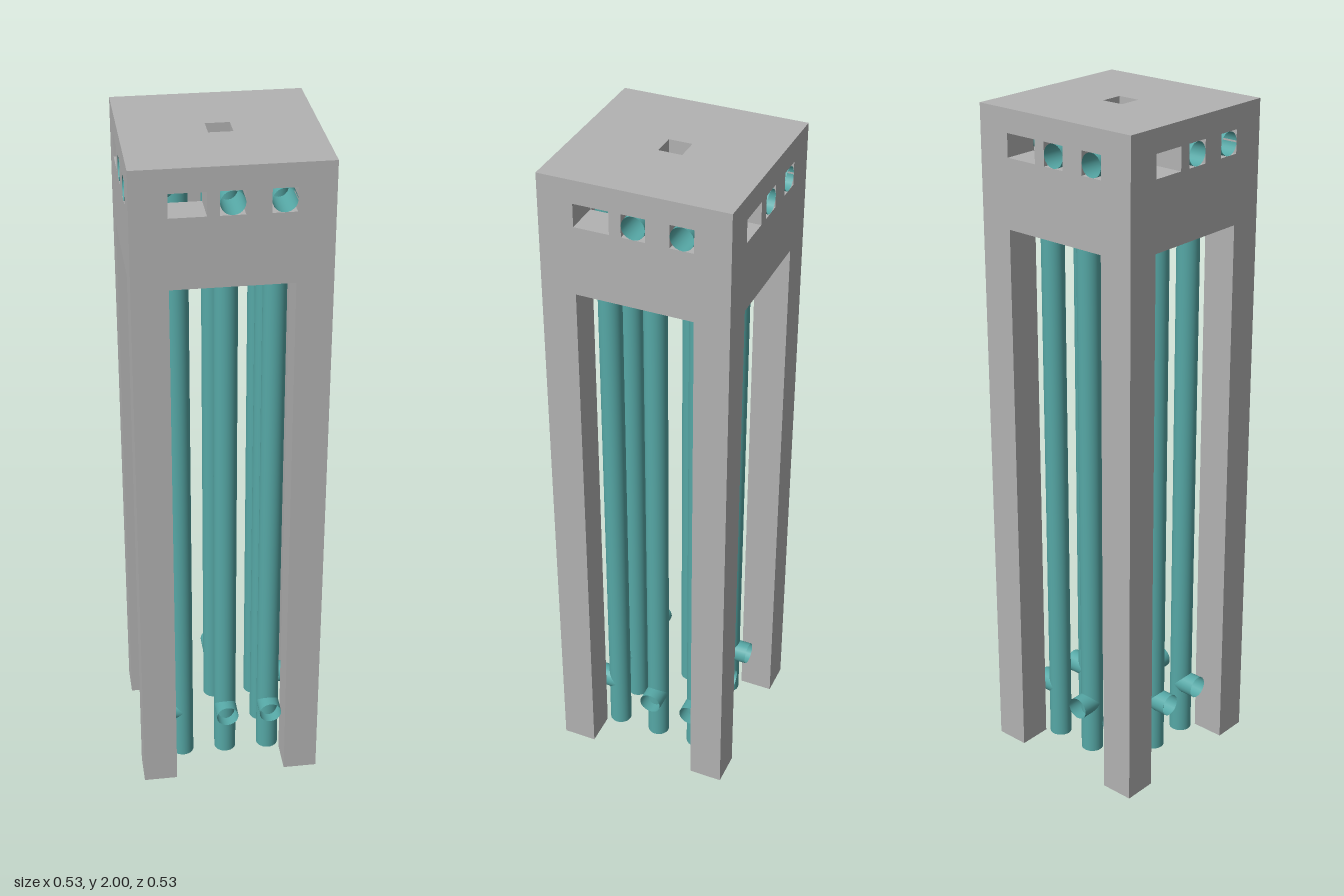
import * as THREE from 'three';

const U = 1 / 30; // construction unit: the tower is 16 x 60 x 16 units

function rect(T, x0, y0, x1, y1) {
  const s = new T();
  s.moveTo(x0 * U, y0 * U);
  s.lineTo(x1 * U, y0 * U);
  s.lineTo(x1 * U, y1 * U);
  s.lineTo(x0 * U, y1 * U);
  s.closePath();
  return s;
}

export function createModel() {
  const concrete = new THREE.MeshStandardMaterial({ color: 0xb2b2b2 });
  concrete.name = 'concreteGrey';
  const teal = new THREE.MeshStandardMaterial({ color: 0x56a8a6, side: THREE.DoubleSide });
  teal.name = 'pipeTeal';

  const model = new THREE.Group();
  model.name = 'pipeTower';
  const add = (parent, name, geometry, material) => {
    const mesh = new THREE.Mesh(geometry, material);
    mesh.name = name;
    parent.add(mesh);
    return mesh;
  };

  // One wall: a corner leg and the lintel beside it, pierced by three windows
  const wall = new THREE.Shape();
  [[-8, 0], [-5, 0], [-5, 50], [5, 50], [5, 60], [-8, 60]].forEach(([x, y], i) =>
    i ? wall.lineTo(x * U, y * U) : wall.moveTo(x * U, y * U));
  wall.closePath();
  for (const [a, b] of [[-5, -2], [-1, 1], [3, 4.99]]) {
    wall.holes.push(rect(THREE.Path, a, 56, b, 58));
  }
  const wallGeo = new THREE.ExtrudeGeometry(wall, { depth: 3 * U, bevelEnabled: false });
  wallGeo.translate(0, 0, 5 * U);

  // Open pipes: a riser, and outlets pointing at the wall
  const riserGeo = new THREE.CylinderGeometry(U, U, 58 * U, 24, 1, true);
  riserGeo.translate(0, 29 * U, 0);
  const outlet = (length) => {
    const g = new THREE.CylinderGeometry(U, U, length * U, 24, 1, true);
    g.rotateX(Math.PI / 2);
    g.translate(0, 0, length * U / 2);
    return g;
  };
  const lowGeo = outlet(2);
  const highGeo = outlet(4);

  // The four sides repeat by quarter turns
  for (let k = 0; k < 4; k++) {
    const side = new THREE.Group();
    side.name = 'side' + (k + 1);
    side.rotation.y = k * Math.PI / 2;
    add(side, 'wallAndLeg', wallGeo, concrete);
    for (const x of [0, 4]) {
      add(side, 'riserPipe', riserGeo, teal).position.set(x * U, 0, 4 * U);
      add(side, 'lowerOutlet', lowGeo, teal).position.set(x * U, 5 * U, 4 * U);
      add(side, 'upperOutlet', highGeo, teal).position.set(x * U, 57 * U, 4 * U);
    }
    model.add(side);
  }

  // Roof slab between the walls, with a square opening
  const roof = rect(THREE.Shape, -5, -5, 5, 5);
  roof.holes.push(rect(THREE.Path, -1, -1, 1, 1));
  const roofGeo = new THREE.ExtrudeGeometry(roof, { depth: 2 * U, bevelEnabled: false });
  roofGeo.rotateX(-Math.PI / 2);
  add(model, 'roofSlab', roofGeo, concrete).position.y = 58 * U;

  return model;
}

PROMPT: Across the entries, how many lines include the string "return"? The answer should be only a number.

ANSWER TO THIS TASK: 4